START Data to use
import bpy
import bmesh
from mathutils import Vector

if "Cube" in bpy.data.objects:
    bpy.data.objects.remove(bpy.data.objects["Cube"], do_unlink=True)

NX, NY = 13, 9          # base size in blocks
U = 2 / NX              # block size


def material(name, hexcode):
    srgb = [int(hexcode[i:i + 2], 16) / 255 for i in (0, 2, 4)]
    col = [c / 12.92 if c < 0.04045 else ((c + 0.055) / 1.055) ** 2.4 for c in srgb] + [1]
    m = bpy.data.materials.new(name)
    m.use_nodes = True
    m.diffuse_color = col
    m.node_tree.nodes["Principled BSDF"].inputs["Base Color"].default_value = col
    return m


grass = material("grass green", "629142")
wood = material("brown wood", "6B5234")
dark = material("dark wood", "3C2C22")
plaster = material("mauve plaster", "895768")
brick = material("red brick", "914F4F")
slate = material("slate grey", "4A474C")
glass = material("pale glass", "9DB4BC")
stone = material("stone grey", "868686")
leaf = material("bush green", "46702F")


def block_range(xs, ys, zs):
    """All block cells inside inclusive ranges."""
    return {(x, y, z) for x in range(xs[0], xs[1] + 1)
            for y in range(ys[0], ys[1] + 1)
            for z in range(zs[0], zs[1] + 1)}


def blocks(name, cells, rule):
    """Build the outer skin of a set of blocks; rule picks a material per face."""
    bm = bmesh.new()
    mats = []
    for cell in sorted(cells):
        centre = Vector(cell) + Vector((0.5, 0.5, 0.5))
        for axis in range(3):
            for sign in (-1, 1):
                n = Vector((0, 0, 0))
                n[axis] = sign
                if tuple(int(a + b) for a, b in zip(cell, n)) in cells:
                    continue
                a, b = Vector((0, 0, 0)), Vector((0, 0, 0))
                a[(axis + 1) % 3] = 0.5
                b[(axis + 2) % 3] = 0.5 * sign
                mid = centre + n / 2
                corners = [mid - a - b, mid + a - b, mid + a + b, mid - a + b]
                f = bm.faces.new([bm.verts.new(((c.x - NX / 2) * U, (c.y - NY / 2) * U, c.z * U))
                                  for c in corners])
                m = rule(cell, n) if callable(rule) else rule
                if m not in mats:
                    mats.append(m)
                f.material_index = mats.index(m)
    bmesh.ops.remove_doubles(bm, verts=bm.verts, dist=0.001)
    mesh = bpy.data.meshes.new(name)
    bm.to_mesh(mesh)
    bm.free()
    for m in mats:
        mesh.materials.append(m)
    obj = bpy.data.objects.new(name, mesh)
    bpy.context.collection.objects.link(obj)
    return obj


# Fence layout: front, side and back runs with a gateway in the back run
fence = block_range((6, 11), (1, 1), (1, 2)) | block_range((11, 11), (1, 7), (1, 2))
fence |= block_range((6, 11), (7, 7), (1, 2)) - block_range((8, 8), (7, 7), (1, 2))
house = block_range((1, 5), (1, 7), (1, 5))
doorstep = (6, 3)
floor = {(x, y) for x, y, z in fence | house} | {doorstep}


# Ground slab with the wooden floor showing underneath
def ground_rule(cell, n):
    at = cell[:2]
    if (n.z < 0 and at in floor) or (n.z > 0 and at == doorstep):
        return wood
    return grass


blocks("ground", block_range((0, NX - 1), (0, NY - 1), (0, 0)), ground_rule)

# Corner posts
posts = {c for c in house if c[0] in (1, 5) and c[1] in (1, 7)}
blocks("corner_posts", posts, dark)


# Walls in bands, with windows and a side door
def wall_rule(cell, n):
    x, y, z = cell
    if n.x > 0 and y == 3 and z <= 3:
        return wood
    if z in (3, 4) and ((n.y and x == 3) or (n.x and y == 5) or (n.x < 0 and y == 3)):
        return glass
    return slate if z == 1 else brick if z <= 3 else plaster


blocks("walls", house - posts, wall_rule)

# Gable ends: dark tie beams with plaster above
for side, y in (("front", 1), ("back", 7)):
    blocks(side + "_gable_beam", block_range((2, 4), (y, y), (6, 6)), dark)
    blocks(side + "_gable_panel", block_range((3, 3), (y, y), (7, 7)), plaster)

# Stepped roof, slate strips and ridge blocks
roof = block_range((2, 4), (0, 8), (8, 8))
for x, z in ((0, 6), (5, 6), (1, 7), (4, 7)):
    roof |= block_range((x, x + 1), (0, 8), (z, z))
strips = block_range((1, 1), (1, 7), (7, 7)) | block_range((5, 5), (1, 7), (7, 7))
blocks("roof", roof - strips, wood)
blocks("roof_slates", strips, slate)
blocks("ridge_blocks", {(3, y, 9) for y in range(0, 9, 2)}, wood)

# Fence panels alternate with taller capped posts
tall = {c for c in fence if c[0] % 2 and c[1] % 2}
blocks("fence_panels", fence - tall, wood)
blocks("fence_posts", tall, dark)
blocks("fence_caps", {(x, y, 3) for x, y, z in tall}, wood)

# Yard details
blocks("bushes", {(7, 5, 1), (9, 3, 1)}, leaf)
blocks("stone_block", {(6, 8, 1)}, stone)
END Data to use
## [Required action]
Retype the entries above. Match them exactly.

## [Exercise solution]
import bpy
import bmesh
from mathutils import Vector

if "Cube" in bpy.data.objects:
    bpy.data.objects.remove(bpy.data.objects["Cube"], do_unlink=True)

NX, NY = 13, 9          # base size in blocks
U = 2 / NX              # block size


def material(name, hexcode):
    srgb = [int(hexcode[i:i + 2], 16) / 255 for i in (0, 2, 4)]
    col = [c / 12.92 if c < 0.04045 else ((c + 0.055) / 1.055) ** 2.4 for c in srgb] + [1]
    m = bpy.data.materials.new(name)
    m.use_nodes = True
    m.diffuse_color = col
    m.node_tree.nodes["Principled BSDF"].inputs["Base Color"].default_value = col
    return m


grass = material("grass green", "629142")
wood = material("brown wood", "6B5234")
dark = material("dark wood", "3C2C22")
plaster = material("mauve plaster", "895768")
brick = material("red brick", "914F4F")
slate = material("slate grey", "4A474C")
glass = material("pale glass", "9DB4BC")
stone = material("stone grey", "868686")
leaf = material("bush green", "46702F")


def block_range(xs, ys, zs):
    """All block cells inside inclusive ranges."""
    return {(x, y, z) for x in range(xs[0], xs[1] + 1)
            for y in range(ys[0], ys[1] + 1)
            for z in range(zs[0], zs[1] + 1)}


def blocks(name, cells, rule):
    """Build the outer skin of a set of blocks; rule picks a material per face."""
    bm = bmesh.new()
    mats = []
    for cell in sorted(cells):
        centre = Vector(cell) + Vector((0.5, 0.5, 0.5))
        for axis in range(3):
            for sign in (-1, 1):
                n = Vector((0, 0, 0))
                n[axis] = sign
                if tuple(int(a + b) for a, b in zip(cell, n)) in cells:
                    continue
                a, b = Vector((0, 0, 0)), Vector((0, 0, 0))
                a[(axis + 1) % 3] = 0.5
                b[(axis + 2) % 3] = 0.5 * sign
                mid = centre + n / 2
                corners = [mid - a - b, mid + a - b, mid + a + b, mid - a + b]
                f = bm.faces.new([bm.verts.new(((c.x - NX / 2) * U, (c.y - NY / 2) * U, c.z * U))
                                  for c in corners])
                m = rule(cell, n) if callable(rule) else rule
                if m not in mats:
                    mats.append(m)
                f.material_index = mats.index(m)
    bmesh.ops.remove_doubles(bm, verts=bm.verts, dist=0.001)
    mesh = bpy.data.meshes.new(name)
    bm.to_mesh(mesh)
    bm.free()
    for m in mats:
        mesh.materials.append(m)
    obj = bpy.data.objects.new(name, mesh)
    bpy.context.collection.objects.link(obj)
    return obj


# Fence layout: front, side and back runs with a gateway in the back run
fence = block_range((6, 11), (1, 1), (1, 2)) | block_range((11, 11), (1, 7), (1, 2))
fence |= block_range((6, 11), (7, 7), (1, 2)) - block_range((8, 8), (7, 7), (1, 2))
house = block_range((1, 5), (1, 7), (1, 5))
doorstep = (6, 3)
floor = {(x, y) for x, y, z in fence | house} | {doorstep}


# Ground slab with the wooden floor showing underneath
def ground_rule(cell, n):
    at = cell[:2]
    if (n.z < 0 and at in floor) or (n.z > 0 and at == doorstep):
        return wood
    return grass


blocks("ground", block_range((0, NX - 1), (0, NY - 1), (0, 0)), ground_rule)

# Corner posts
posts = {c for c in house if c[0] in (1, 5) and c[1] in (1, 7)}
blocks("corner_posts", posts, dark)


# Walls in bands, with windows and a side door
def wall_rule(cell, n):
    x, y, z = cell
    if n.x > 0 and y == 3 and z <= 3:
        return wood
    if z in (3, 4) and ((n.y and x == 3) or (n.x and y == 5) or (n.x < 0 and y == 3)):
        return glass
    return slate if z == 1 else brick if z <= 3 else plaster


blocks("walls", house - posts, wall_rule)

# Gable ends: dark tie beams with plaster above
for side, y in (("front", 1), ("back", 7)):
    blocks(side + "_gable_beam", block_range((2, 4), (y, y), (6, 6)), dark)
    blocks(side + "_gable_panel", block_range((3, 3), (y, y), (7, 7)), plaster)

# Stepped roof, slate strips and ridge blocks
roof = block_range((2, 4), (0, 8), (8, 8))
for x, z in ((0, 6), (5, 6), (1, 7), (4, 7)):
    roof |= block_range((x, x + 1), (0, 8), (z, z))
strips = block_range((1, 1), (1, 7), (7, 7)) | block_range((5, 5), (1, 7), (7, 7))
blocks("roof", roof - strips, wood)
blocks("roof_slates", strips, slate)
blocks("ridge_blocks", {(3, y, 9) for y in range(0, 9, 2)}, wood)

# Fence panels alternate with taller capped posts
tall = {c for c in fence if c[0] % 2 and c[1] % 2}
blocks("fence_panels", fence - tall, wood)
blocks("fence_posts", tall, dark)
blocks("fence_caps", {(x, y, 3) for x, y, z in tall}, wood)

# Yard details
blocks("bushes", {(7, 5, 1), (9, 3, 1)}, leaf)
blocks("stone_block", {(6, 8, 1)}, stone)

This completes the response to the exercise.